Wanton weather arrogance
With hindsight, I never should have done it, but two weeks ago I wrote in a column: “The weather this fall has been entirely abnormal. August stretched gently into September and then came Igor. On the northeast coast, we haven’t seen any weather worth talking about since. It’s as though Igor tired out the giant lungs that inhale and exhale for the universe. There was nothing more to give.
“There has been less rain, more sun and higher temperatures than normal. Call-in radio shows have made the strangeness of the climate a topic, urging the public to call in and talk about it.”
Well, I shouldn’t have talked or written about it. I was guilty of hubris, an ancient Greek word meaning “wanton arrogance arising from overbearing pride or passion.” Guilty as charged, your honour. The overbearing pride was the giddiness of fear relieved.
Post-Igor, I jumped to the conclusion that I had seen as bad as it could get. Wrong. Wanton arrogance for sure.
It never would have happened if I had got the right message all the thousands of times I looked at the Grenfell hooked mat that hung on the wall of my childhood home. The mat is a map. It depicts the island of Newfoundland and part of Southern Labrador. The deep blue of the sea is dotted with steamers and schooners and even a spouting whale. The land is brown with a wide black border meandering in and out of all the inlets along the coastlines.
The detail whose importance I truly failed to grasp is in the upper right hand corner of the mat, about half way to Greenland according to the scale. Out of a gray and white cloud a head emerges, a cartoon-like face framed by a crown of mussed black hair. It is the wind. Mr. N.E. Wind.
His eyebrows are angled downward toward the nose, either in anger or effort, or both. His cheeks are swelled to expel a gust of wind in a southwesterly direction toward the northeast coast and the wide open mouth of Bonavista Bay.

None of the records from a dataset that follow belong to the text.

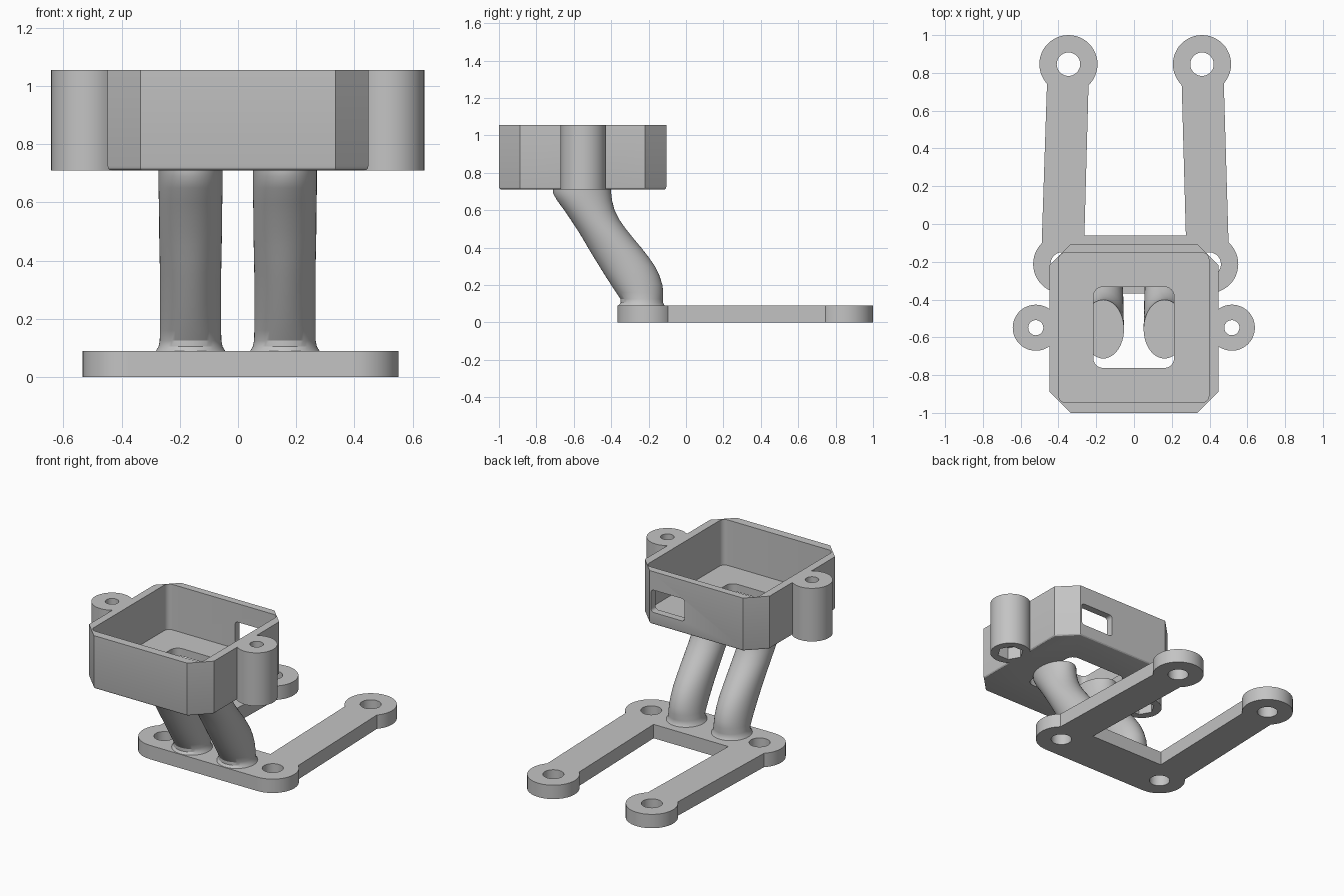
import bpy
import bmesh
from math import cos, sin, pi

cube = bpy.data.objects.get("Cube")
if cube:
    bpy.data.objects.remove(cube, do_unlink=True)

grey = bpy.data.materials.new("plain_grey")
grey.use_nodes = True
grey.diffuse_color = (0.55, 0.55, 0.55, 1)
grey.node_tree.nodes["Principled BSDF"].inputs["Base Color"].default_value = (0.55, 0.55, 0.55, 1)


def finish(name, bm):
    bmesh.ops.recalc_face_normals(bm, faces=bm.faces)
    mesh = bpy.data.meshes.new(name)
    bm.to_mesh(mesh)
    bm.free()
    mesh.materials.append(grey)
    obj = bpy.data.objects.new(name, mesh)
    bpy.context.collection.objects.link(obj)
    return obj


def prism(name, pts, z0, z1, bottom_bevel=0):
    """Extrude a flat outline between two heights."""
    bm = bmesh.new()
    face = bm.faces.new([bm.verts.new((x, y, z0)) for x, y in pts])
    top = bmesh.ops.extrude_face_region(bm, geom=[face], use_keep_orig=True)
    for v in top["geom"]:
        if isinstance(v, bmesh.types.BMVert):
            v.co.z = z1
    if bottom_bevel:
        rim = [e for e in bm.edges if all(v.co.z == e.verts[0].co.z < z1 - 0.001 for v in e.verts)]
        bmesh.ops.recalc_face_normals(bm, faces=bm.faces)
        bmesh.ops.bevel(bm, geom=rim, offset=bottom_bevel, segments=3, profile=0.5, affect='EDGES')
    return finish(name, bm)


def circle(cx, cy, r, n=48):
    return [(cx + r * cos(2 * pi * i / n), cy + r * sin(2 * pi * i / n)) for i in range(n)]


def rounded_rect(x0, x1, y0, y1, r, n=6):
    corners = [(x1 - r, y1 - r), (x0 + r, y1 - r), (x0 + r, y0 + r), (x1 - r, y0 + r)]
    return [(cx + r * cos(pi / 2 * (q + i / n)), cy + r * sin(pi / 2 * (q + i / n)))
            for q, (cx, cy) in enumerate(corners) for i in range(n + 1)]


def combine(obj, other, operation):
    """Apply a boolean and discard the helper."""
    mod = obj.modifiers.new("boolean", 'BOOLEAN')
    mod.object, mod.operation, mod.solver = other, operation, 'EXACT'
    bpy.context.view_layer.objects.active = obj
    bpy.ops.object.modifier_apply(modifier=mod.name)
    bpy.data.objects.remove(other, do_unlink=True)


def smooth(obj):
    bpy.ops.object.select_all(action='DESELECT')
    obj.select_set(True)
    bpy.context.view_layer.objects.active = obj
    bpy.ops.object.shade_smooth_by_angle(angle=0.5)


# Base plate: crossbar, two arms and four mounting rings
THICK = 0.09
rings = [(-0.38, -0.212), (0.398, -0.212), (-0.347, 0.846), (0.36, 0.846)]
base = prism("base_plate", [(-0.38, -0.367), (0.398, -0.367), (0.398, -0.06), (-0.38, -0.06)], 0, THICK)
arms = [[(-0.49, -0.15), (-0.265, -0.15), (-0.24, 0.76), (-0.46, 0.76)],
        [(0.277, -0.15), (0.502, -0.15), (0.475, 0.76), (0.252, 0.76)]]
for arm in arms:
    combine(base, prism("arm", arm, 0, THICK), 'UNION')
for x, y in rings:
    combine(base, prism("ring", circle(x, y, 0.154), 0, THICK), 'UNION')
for x, y in rings:
    combine(base, prism("hole", circle(x, y, 0.062), -0.1, 0.2), 'DIFFERENCE')
smooth(base)

# Curved legs: height, front edge, back edge, half width
sections = [(0.08, -0.367, -0.108, 0.125), (0.092, -0.36, -0.115, 0.118), (0.105, -0.35, -0.123, 0.11),
            (0.125, -0.35, -0.124, 0.106), (0.16, -0.374, -0.122, 0.105), (0.2, -0.4, -0.126, 0.105),
            (0.25, -0.432, -0.142, 0.105), (0.3, -0.463, -0.166, 0.105), (0.35, -0.494, -0.201, 0.105),
            (0.4, -0.524, -0.24, 0.106), (0.45, -0.553, -0.282, 0.107), (0.5, -0.584, -0.322, 0.108),
            (0.55, -0.617, -0.357, 0.108), (0.6, -0.651, -0.382, 0.109), (0.65, -0.688, -0.395, 0.11),
            (0.69, -0.711, -0.4, 0.11), (0.711, -0.712, -0.401, 0.11)]
for name, cx in (("right_leg", -0.163), ("left_leg", 0.161)):
    bm = bmesh.new()
    loops = []
    for z, front, back, half in sections:
        mid, depth = (front + back) / 2, (back - front) / 2
        loops.append([bm.verts.new((cx + half * x, mid + depth * y, z)) for x, y in circle(0, 0, 1)])
    for low, high in zip(loops, loops[1:]):
        for i in range(len(low)):
            j = (i + 1) % len(low)
            bm.faces.new((low[i], low[j], high[j], high[i]))
    bm.faces.new(loops[0])
    bm.faces.new(loops[-1])
    smooth(finish(name, bm))

# Open box with chamfered corners and side lugs
BOTTOM, TOP = 0.71, 1.055
X, Y0, Y1, C = 0.448, -1.0, -0.105, 0.113
outline = [(-X + C, Y0), (X - C, Y0), (X, Y0 + C), (X, Y1 - C),
           (X - C, Y1), (-X + C, Y1), (-X, Y1 - C), (-X, Y0 + C)]
box = prism("box", outline, BOTTOM, TOP, bottom_bevel=0.015)
lugs = [(-0.52, -0.549), (0.518, -0.549)]
for x, y in lugs:
    combine(box, prism("lug", circle(x, y, 0.122), BOTTOM, TOP), 'UNION')

# Cavity, floor window, lug holes with hexagonal nut pockets, and back slot
combine(box, prism("cavity", rounded_rect(-0.398, 0.396, -0.945, -0.152, 0.035), 0.76, 1.2), 'DIFFERENCE')
combine(box, prism("window", rounded_rect(-0.215, 0.212, -0.762, -0.333, 0.05), 0.6, 0.9), 'DIFFERENCE')
for x, y in lugs:
    combine(box, prism("lug_hole", circle(x, y, 0.04, 32), 0.6, 1.2), 'DIFFERENCE')
    combine(box, prism("nut_pocket", circle(x, y, 0.08, 6), 0.6, 0.79), 'DIFFERENCE')
slot = prism("slot", rounded_rect(0.085, 0.325, 0.79, 0.935, 0.02), 0, 0.2)
for v in slot.data.vertices:
    x, height, depth = v.co
    v.co = (x, depth - 0.22, height)
slot.data.flip_normals()
combine(box, slot, 'DIFFERENCE')
smooth(box)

Little swirling white lines emerging from Mr. Wind’s mouth indicate exhaled air. Trouble is the wind gust is no bigger in size than the puff of the spouting whale nearby. It doesn’t seem the least bit dangerous. False advertising, I call it.
Nothing at all like what happened on Christmas eve. I would have been better prepared had I paid less attention to my childhood memory of the mat, and more to the huge white swirl on the TV weather forecast. The vast spinning oval with the crimson “L” at its centre disappeared off the right hand side of the screen.
The weatherman said it was not a deep low pressure area, but an enormous one, stretching far out into the Atlantic, and it wasn’t moving. The winds it was generating weren’t monstrous but they were steady and unre- lenting. And they blew in the same direction for over a week.
That meant the water was being sucked out of the midAtlantic and heaped up in a pile, pushed, as if by a giant, invisible snowplow, directly at the northeast coast of the island.
Just three short days after the highest water of the full moon springes, it arrived on the morning before Christmas. Three tall waves, very closely spaced, funnelled into Bonavista Bay and collided with the Eastport Peninsula, Salvage at its tip, stretching eastward to meet them.
We were out of town when the waves hit between nine and ten in the morning but arrived home about an hour after the event. The roads around the harbour were littered with flotsam. Wharves were destroyed in Bishop’s Harbour and in the main harbour of Salvage.
One store, with wharf and all gone, was converted to masses of floating kindling. We had to wait for a break in the 20-foot waves gushing over the sea wall to make a dash across the isthmus to our house. We weaved down the road among dozens of rocks as big as a five-year-old’s head, hurled over the breakwater by the massive force of the sea.
A 20-foot section of our wharf was washed away. The patio we had paved with Burgoyne’s Cove slate was torn up entirely. Half the tandem load of 50-pound rocks we used to reinforce the beach next to our house was washed away. The waves pounded hard enough against the basement door to bend it, allowing a wash of mud and water to enter, covering the floor within.
Our heritage outhouse on the point was lifted into the air, wharf cribbing, walkway and all, and was floating in the cove by the fish plant when we got home.
I can let you in on a New Year’s resolution, though. I may talk, and even write about weather in the future, but I promise never to take it for granted in 2011, or ever again.
That would be wanton arrogance. Hubris.